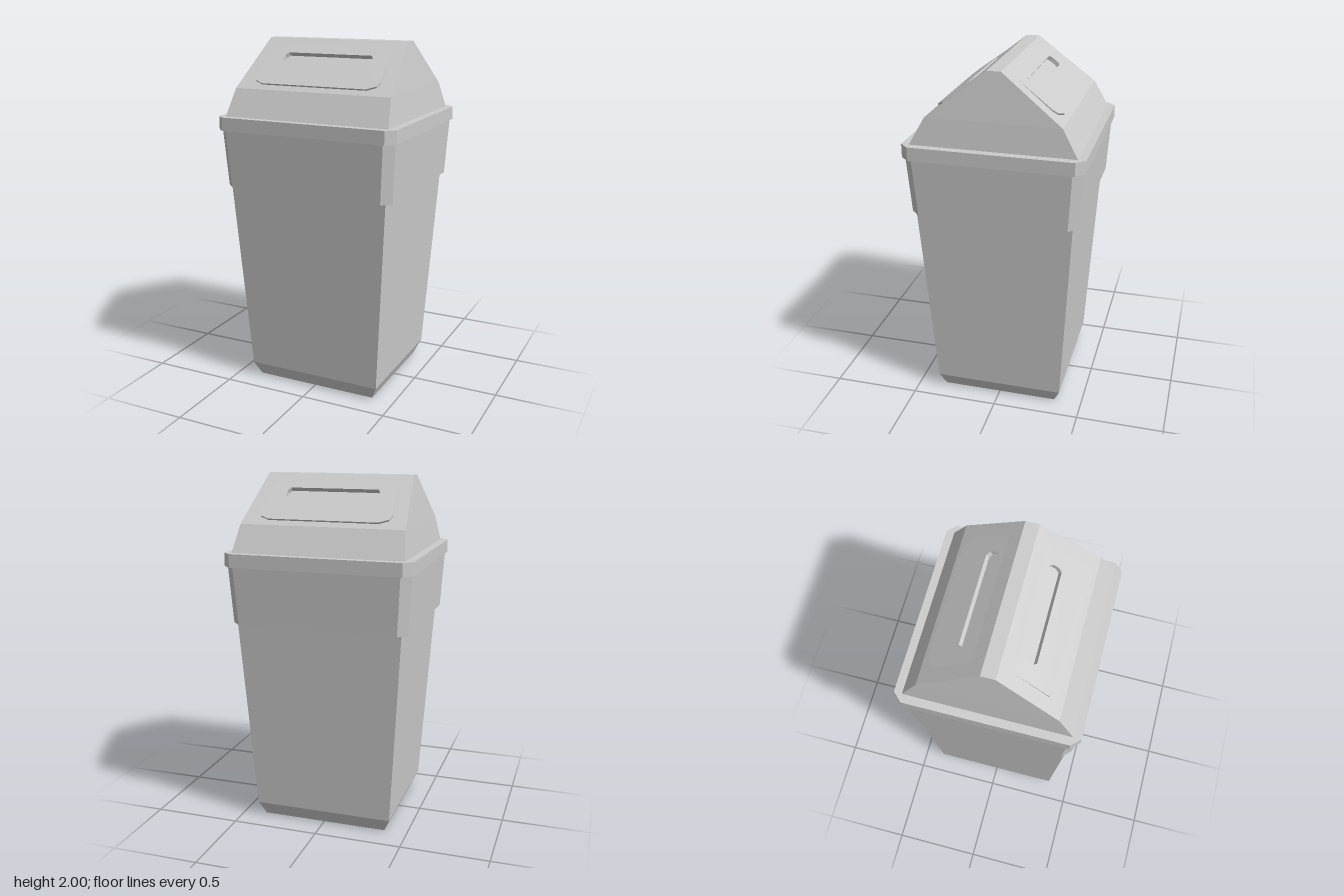
import * as THREE from 'three';

const material = new THREE.MeshStandardMaterial({ color: 0xcccccc, flatShading: true });

function part(name, geometry) {
  const mesh = new THREE.Mesh(geometry, material);
  mesh.name = name;
  return mesh;
}

// Rectangle at height y, optionally with corners cut by c; counter-clockwise from above
function ring(y, hx, hz, c = 0) {
  const points = c
    ? [[hx, hz - c], [hx, c - hz], [hx - c, -hz], [c - hx, -hz],
       [-hx, c - hz], [-hx, hz - c], [c - hx, hz], [hx - c, hz]]
    : [[hx, hz], [hx, -hz], [-hx, -hz], [-hx, hz]];
  return points.map(([x, z]) => new THREE.Vector3(x, y, z));
}

// Flat-faced skin through matching rings; keep() may leave out single faces
function loft(rings, { bottom = false, top = false, keep = () => true } = {}) {
  const tris = [];
  const n = rings[0].length;
  for (let i = 0; i < rings.length - 1; i++) {
    for (let j = 0; j < n; j++) {
      if (!keep(i, j)) continue;
      const k = (j + 1) % n, a = rings[i], b = rings[i + 1];
      tris.push(a[j], a[k], b[k], a[j], b[k], b[j]);
    }
  }
  const first = rings[0], last = rings[rings.length - 1];
  for (let j = 1; j < n - 1; j++) {
    if (bottom) tris.push(first[0], first[j + 1], first[j]);
    if (top) tris.push(last[0], last[j], last[j + 1]);
  }
  const geometry = new THREE.BufferGeometry().setFromPoints(tris);
  geometry.computeVertexNormals();
  return geometry;
}

// Lid dimensions: half width, height and half depth at eave and ridge
const EAVE = { x: 0.467, y: 1.74, z: 0.37 };
const RIDGE = { x: 0.427, y: 2, z: 0.038 };
const RUN = EAVE.z - RIDGE.z, RISE = RIDGE.y - EAVE.y;
const SLOPE = Math.hypot(RUN, RISE);

// One sloping lid face with its raised flap and recessed slot.
// Local frame: y runs up the slope from 0 at the ridge, z points outwards.
function lidSlope() {
  const group = new THREE.Group();
  const to2 = (list) => list.map(([x, y]) => new THREE.Vector2(x, y));
  const mirror = (half) => to2([...half, ...half.map(([x, y]) => [-x, y]).reverse()]);
  const face = mirror([[EAVE.x, -SLOPE], [RIDGE.x, 0]]);
  const flap = mirror([[0.313, -0.384], [0.364, -0.36], [0.379, -0.324], [0.355, -0.08]]);
  const slot = mirror([[0.255, -0.2], [0.269, -0.178], [0.269, -0.146], [0.255, -0.123]]);

  // The flap stands proud at its lower edge and fades into the face at the top
  const lift = (y) => 0.01 * Math.max(0, (-y - 0.08) / 0.304);
  const at = (list, height) => list.map((p) => new THREE.Vector3(p.x, p.y, height(p.y)));
  const flat = () => 0;
  const floor = (y) => lift(y) - 0.025;

  function sheet(outline, hole, height) {
    const shape = new THREE.Shape(outline);
    if (hole) shape.holes.push(new THREE.Path(hole));
    const geometry = new THREE.ShapeGeometry(shape);
    const pos = geometry.attributes.position;
    for (let i = 0; i < pos.count; i++) pos.setZ(i, height(pos.getY(i)));
    geometry.computeVertexNormals();
    return geometry;
  }

  group.add(
    part('lidFace', sheet(face, flap, flat)),
    part('flap', sheet(flap, slot, lift)),
    part('flapEdge', loft([at(flap, flat), at(flap, lift)])),
    part('slotWall', loft([at(slot, lift), at(slot, floor)])),
    part('slotFloor', sheet(slot, null, floor)),
  );
  group.position.set(0, RIDGE.y, RIDGE.z);
  group.rotation.x = -Math.atan2(RUN, RISE);
  return group;
}

export function createModel() {
  const model = new THREE.Group();
  model.name = 'swingBin';

  // Tapered body with a bevelled foot
  model.add(part('body', loft([
    ring(0, 0.367, 0.338),
    ring(0.08, 0.403, 0.373),
    ring(1.22, 0.473, 0.438),
  ], { bottom: true })));

  // Collar with cut corners, stepping out from the body
  model.add(part('collar', loft([
    ring(1.19, 0.455, 0.42, 0.05),
    ring(1.19, 0.503, 0.465, 0.05),
    ring(1.52, 0.522, 0.485, 0.05),
  ])));

  // Rim around the mouth
  model.add(part('rim', loft([
    ring(1.515, 0.5, 0.46, 0.048),
    ring(1.515, 0.533, 0.498, 0.048),
    ring(1.59, 0.533, 0.498, 0.048),
    ring(1.59, 0.46, 0.43, 0.048),
  ])));

  // Lid shell: skirt, gable ends and ridge, with the two slopes left open
  const lid = new THREE.Group();
  lid.name = 'lid';
  lid.add(part('lidShell', loft([
    ring(1.59, 0.487, 0.454),
    ring(EAVE.y, EAVE.x, EAVE.z),
    ring(RIDGE.y, RIDGE.x, RIDGE.z),
  ], { top: true, keep: (i, j) => i === 0 || j % 2 === 0 })));

  // Front and back slopes
  for (const [name, turn] of [['frontSlope', 0], ['backSlope', Math.PI]]) {
    const side = new THREE.Group();
    side.name = name;
    side.add(lidSlope());
    side.rotation.y = turn;
    lid.add(side);
  }
  model.add(lid);
  return model;
}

**Directions**
Repeat the entries above verbatim, but only from the line that has "out single faces" down to the line that has "1.74, z: 0.37", inclusive.

**Solution to this task**
// Flat-faced skin through matching rings; keep() may leave out single faces
function loft(rings, { bottom = false, top = false, keep = () => true } = {}) {
  const tris = [];
  const n = rings[0].length;
  for (let i = 0; i < rings.length - 1; i++) {
    for (let j = 0; j < n; j++) {
      if (!keep(i, j)) continue;
      const k = (j + 1) % n, a = rings[i], b = rings[i + 1];
      tris.push(a[j], a[k], b[k], a[j], b[k], b[j]);
    }
  }
  const first = rings[0], last = rings[rings.length - 1];
  for (let j = 1; j < n - 1; j++) {
    if (bottom) tris.push(first[0], first[j + 1], first[j]);
    if (top) tris.push(last[0], last[j], last[j + 1]);
  }
  const geometry = new THREE.BufferGeometry().setFromPoints(tris);
  geometry.computeVertexNormals();
  return geometry;
}

// Lid dimensions: half width, height and half depth at eave and ridge
const EAVE = { x: 0.467, y: 1.74, z: 0.37 };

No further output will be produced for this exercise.